- Jack Dougherty and Kristen Nawrotzki, eds. Writing History in the Digital Age. Under contract with the University of Michigan Press. Trinity College (CT) web-book edition, Spring 2012 ↩
- Kathleen Fitzpatrick. Planned Obsolescence: Publishing, Technology, and the Future of the Academy. New York: New York University Press, 2011 ↩
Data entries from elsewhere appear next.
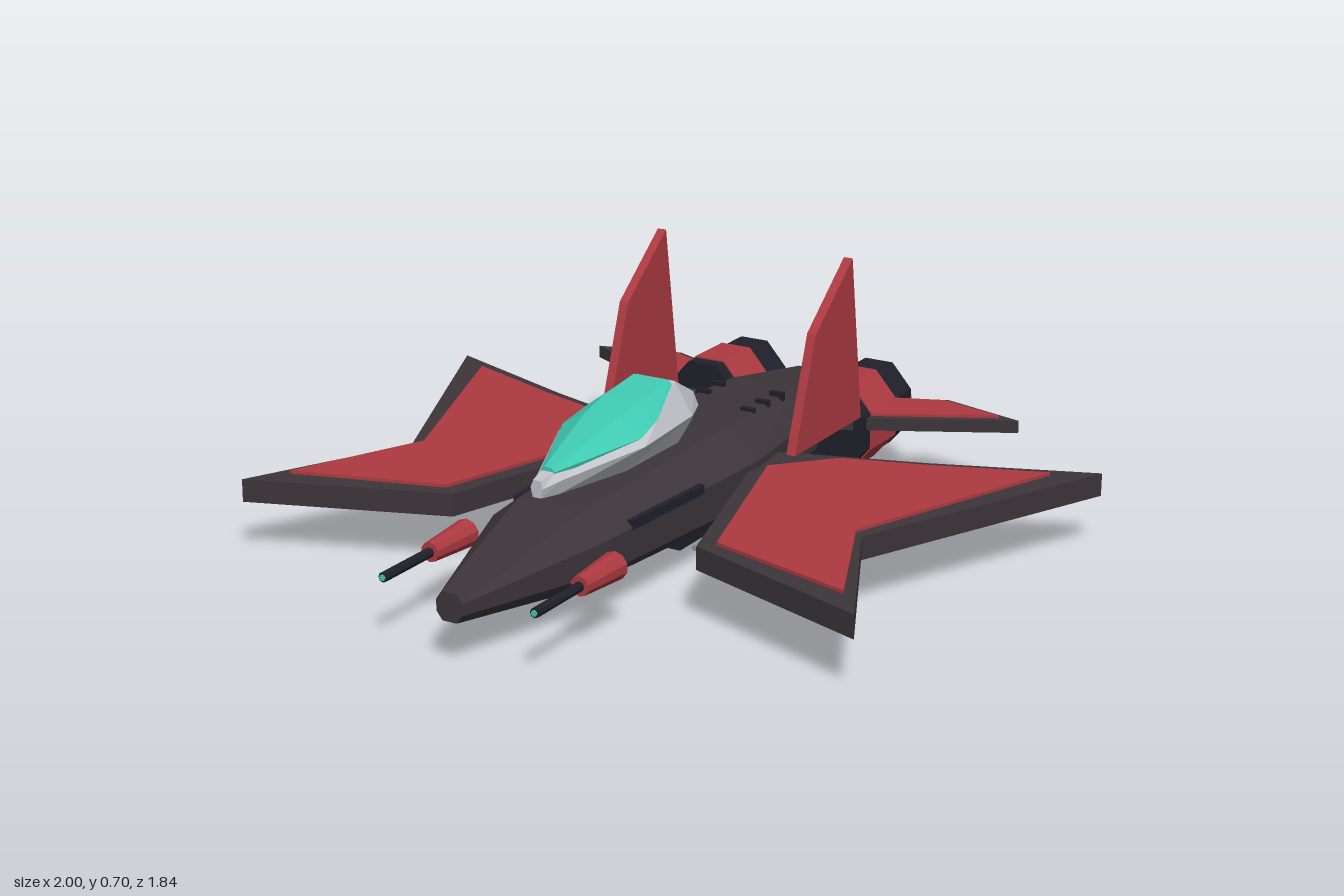
import * as THREE from 'three';

const mat = (name, color) => {
  const m = new THREE.MeshStandardMaterial({ color, flatShading: true });
  m.name = name;
  return m;
};

export function createModel() {
  const root = new THREE.Group();
  root.name = 'starfighter';
  const hull = mat('dark hull', 0x3c353a);
  const red = mat('red panel', 0xad3a41);
  const black = mat('blue black metal', 0x20202b);
  const silver = mat('pale cockpit grey', 0xc2c3c9);
  const steel = mat('steel', 0x8b8e92);
  const cyan = mat('cyan glow', 0x3fc9b2);

  const add = (name, geo, material, x = 0, y = 0, z = 0, parent = root) => {
    const m = new THREE.Mesh(geo, material);
    m.name = name;
    m.position.set(x, y, z);
    parent.add(m);
    return m;
  };

  // Skin over cross-sections listed from front to back, each anticlockwise seen from the front
  const loft = (sections) => {
    const pos = [], n = sections[0].pts.length;
    const v = (s, i) => pos.push(s.pts[i % n][0], s.pts[i % n][1], s.z);
    for (let k = 0; k < sections.length - 1; k++) {
      const a = sections[k], b = sections[k + 1];
      for (let i = 0; i < n; i++) {
        v(a, i); v(b, i); v(b, i + 1);
        v(a, i); v(b, i + 1); v(a, i + 1);
      }
    }
    const first = sections[0], last = sections[sections.length - 1];
    for (let i = 1; i < n - 1; i++) {
      v(first, 0); v(first, i); v(first, i + 1);
      v(last, 0); v(last, i + 1); v(last, i);
    }
    const g = new THREE.BufferGeometry();
    g.setAttribute('position', new THREE.Float32BufferAttribute(pos, 3));
    g.computeVertexNormals();
    return g;
  };
  // Horizontal plate from [x, z] corners
  const plate = (pts, side, depth) => {
    const s = new THREE.Shape(pts.map(([x, z]) => new THREE.Vector2(x * side, -z)));
    return new THREE.ExtrudeGeometry(s, { depth, bevelEnabled: false }).rotateX(-Math.PI / 2);
  };
  // Cylinder lying along z
  const rod = (rFront, rBack, length, sides) =>
    new THREE.CylinderGeometry(rFront, rBack, length, sides).rotateX(Math.PI / 2);

  // Fuselage: eight-sided sections [z, half width, bottom, top]
  const body = [
    [0.92, 0.037, 0.118, 0.192], [0.48, 0.17, 0.07, 0.275], [-0.2, 0.21, 0.04, 0.3],
    [-0.6, 0.17, 0.06, 0.29], [-0.9, 0.09, 0.085, 0.25],
  ].map(([z, w, b, t]) => {
    const lo = b + (t - b) * 0.3, hi = b + (t - b) * 0.7, c = w * 0.55;
    return { z, pts: [[c, b], [w, lo], [w, hi], [c, t], [-c, t], [-w, hi], [-w, lo], [-c, b]] };
  });
  add('fuselage', loft(body), hull);

  // Cockpit tub: [z, bottom half width, bottom, middle half width, middle, top half width, top]
  const six = ([z, bw, b, w, m, tw, t]) =>
    ({ z, pts: [[bw, b], [w, m], [tw, t], [-tw, t], [-w, m], [-bw, b]] });
  add('cockpitTub', loft([
    [0.54, 0.012, 0.31, 0.018, 0.335, 0.01, 0.355],
    [0.48, 0.025, 0.305, 0.038, 0.345, 0.018, 0.365],
    [0.24, 0.07, 0.3, 0.128, 0.375, 0.05, 0.42],
    [-0.02, 0.07, 0.3, 0.112, 0.38, 0.058, 0.465],
    [-0.13, 0.045, 0.325, 0.066, 0.37, 0.05, 0.405],
  ].map(six)), silver);
  // Canopy glass sits over the tub
  add('canopyGlass', loft([
    [0.49, 0.016, 0.35, 0.02, 0.364, 0.01, 0.374],
    [0.24, 0.06, 0.36, 0.116, 0.395, 0.048, 0.437],
    [0.15, 0.06, 0.37, 0.108, 0.415, 0.052, 0.455],
    [0, 0.04, 0.42, 0.063, 0.462, 0.052, 0.472],
  ].map(six)), cyan);

  // Belly hatch
  add('bellyHatch', new THREE.BoxGeometry(0.2, 0.035, 0.3), black, 0, 0.037, -0.13);

  const wing = [[0.17, -0.3], [0.22, -0.34], [0.58, -0.455], [1, -0.615], [0.675, 0.12],
    [0.89, 0.575], [0.36, 0.385], [0.205, -0.15], [0.17, -0.15]];
  const wingRed = [[0.235, -0.2], [0.37, -0.35], [0.58, -0.415], [0.89, -0.53], [0.65, 0.1],
    [0.81, 0.475], [0.4, 0.355]];
  const tail = [[0.18, -0.56], [0.67, -0.82], [0.43, -0.885], [0.25, -0.81], [0.18, -0.8]];
  const tailRed = [[0.26, -0.625], [0.615, -0.812], [0.43, -0.858], [0.26, -0.79]];
  const fin = [[-0.23, 0.24], [-0.335, 0.545], [-0.535, 0.703], [-0.605, 0.24]];

  for (const [side, label] of [[1, 'left'], [-1, 'right']]) {
    const half = new THREE.Group();
    half.name = label + 'Side';
    root.add(half);
    const put = (name, geo, m, x, y, z) => add(name, geo, m, x * side, y, z, half);

    // Wings and tailplanes with red top panels
    put('wing', plate(wing, side, 0.062), hull, 0, 0.142, 0);
    put('wingPanel', plate(wingRed, side, 0.009), red, 0, 0.204, 0);
    put('tailplane', plate(tail, side, 0.035), hull, 0, 0.197, 0);
    put('tailplanePanel', plate(tailRed, side, 0.008), red, 0, 0.232, 0);

    // Upright fin
    const finGeo = new THREE.ExtrudeGeometry(
      new THREE.Shape(fin.map(([z, y]) => new THREE.Vector2(z, y))),
      { depth: 0.026, bevelEnabled: false }).rotateY(-Math.PI / 2).translate(0.013, 0, 0);
    put('fin', finGeo, red, 0.287, 0, 0);

    // Engine: eight-sided bands [name, front z, back z, scale, material]
    for (const [name, z0, z1, k, m] of [['engineIntake', -0.61, -0.652, 0.97, black],
      ['engineBand', -0.65, -0.8, 1, red], ['engineShroud', -0.798, -0.908, 0.93, black]]) {
      const r = k / Math.cos(Math.PI / 8);
      const g = rod(r, r, z0 - z1, 8).rotateZ(Math.PI / 8).scale(0.11, 0.126, 1);
      put(name, g, m, 0.2, 0.188, (z0 + z1) / 2);
    }
    // Nozzle ring, glow and spokes
    put('nozzleRing', new THREE.TorusGeometry(0.097, 0.01, 6, 28), steel, 0.2, 0.19, -0.91);
    put('nozzleGlow', rod(0.06, 0.06, 0.008, 20), cyan, 0.2, 0.19, -0.909);
    for (let i = 0; i < 10; i++) {
      const spoke = new THREE.BoxGeometry(0.026, 0.008, 0.008).translate(0.078, 0, 0)
        .rotateZ(i * Math.PI / 5);
      put('nozzleSpoke', spoke, steel, 0.2, 0.19, -0.908);
    }

    // Nose gun
    put('gunHousing', rod(0.026, 0.037, 0.16, 10), red, 0.217, 0.174, 0.61);
    put('gunBarrel', rod(0.013, 0.013, 0.2, 8), black, 0.217, 0.174, 0.785);
    put('gunTip', rod(0.008, 0.008, 0.006, 8), cyan, 0.217, 0.174, 0.886);

    // Side strip, deck vents and skid
    const strip = put('sideStrip', new THREE.BoxGeometry(0.016, 0.025, 0.32), black, 0.178, 0.22, 0.22);
    strip.rotation.y = -side * 0.06;
    for (const z of [-0.35, -0.43, -0.51])
      put('deckVent', new THREE.BoxGeometry(0.04, 0.025, 0.016), black, 0.092, 0.292, z);
    put('skid', rod(0.008, 0.008, 0.18, 8), steel, 0.108, 0.008, -0.13);
  }
  return root;
}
- List of all tools used to support Subjecting History ↩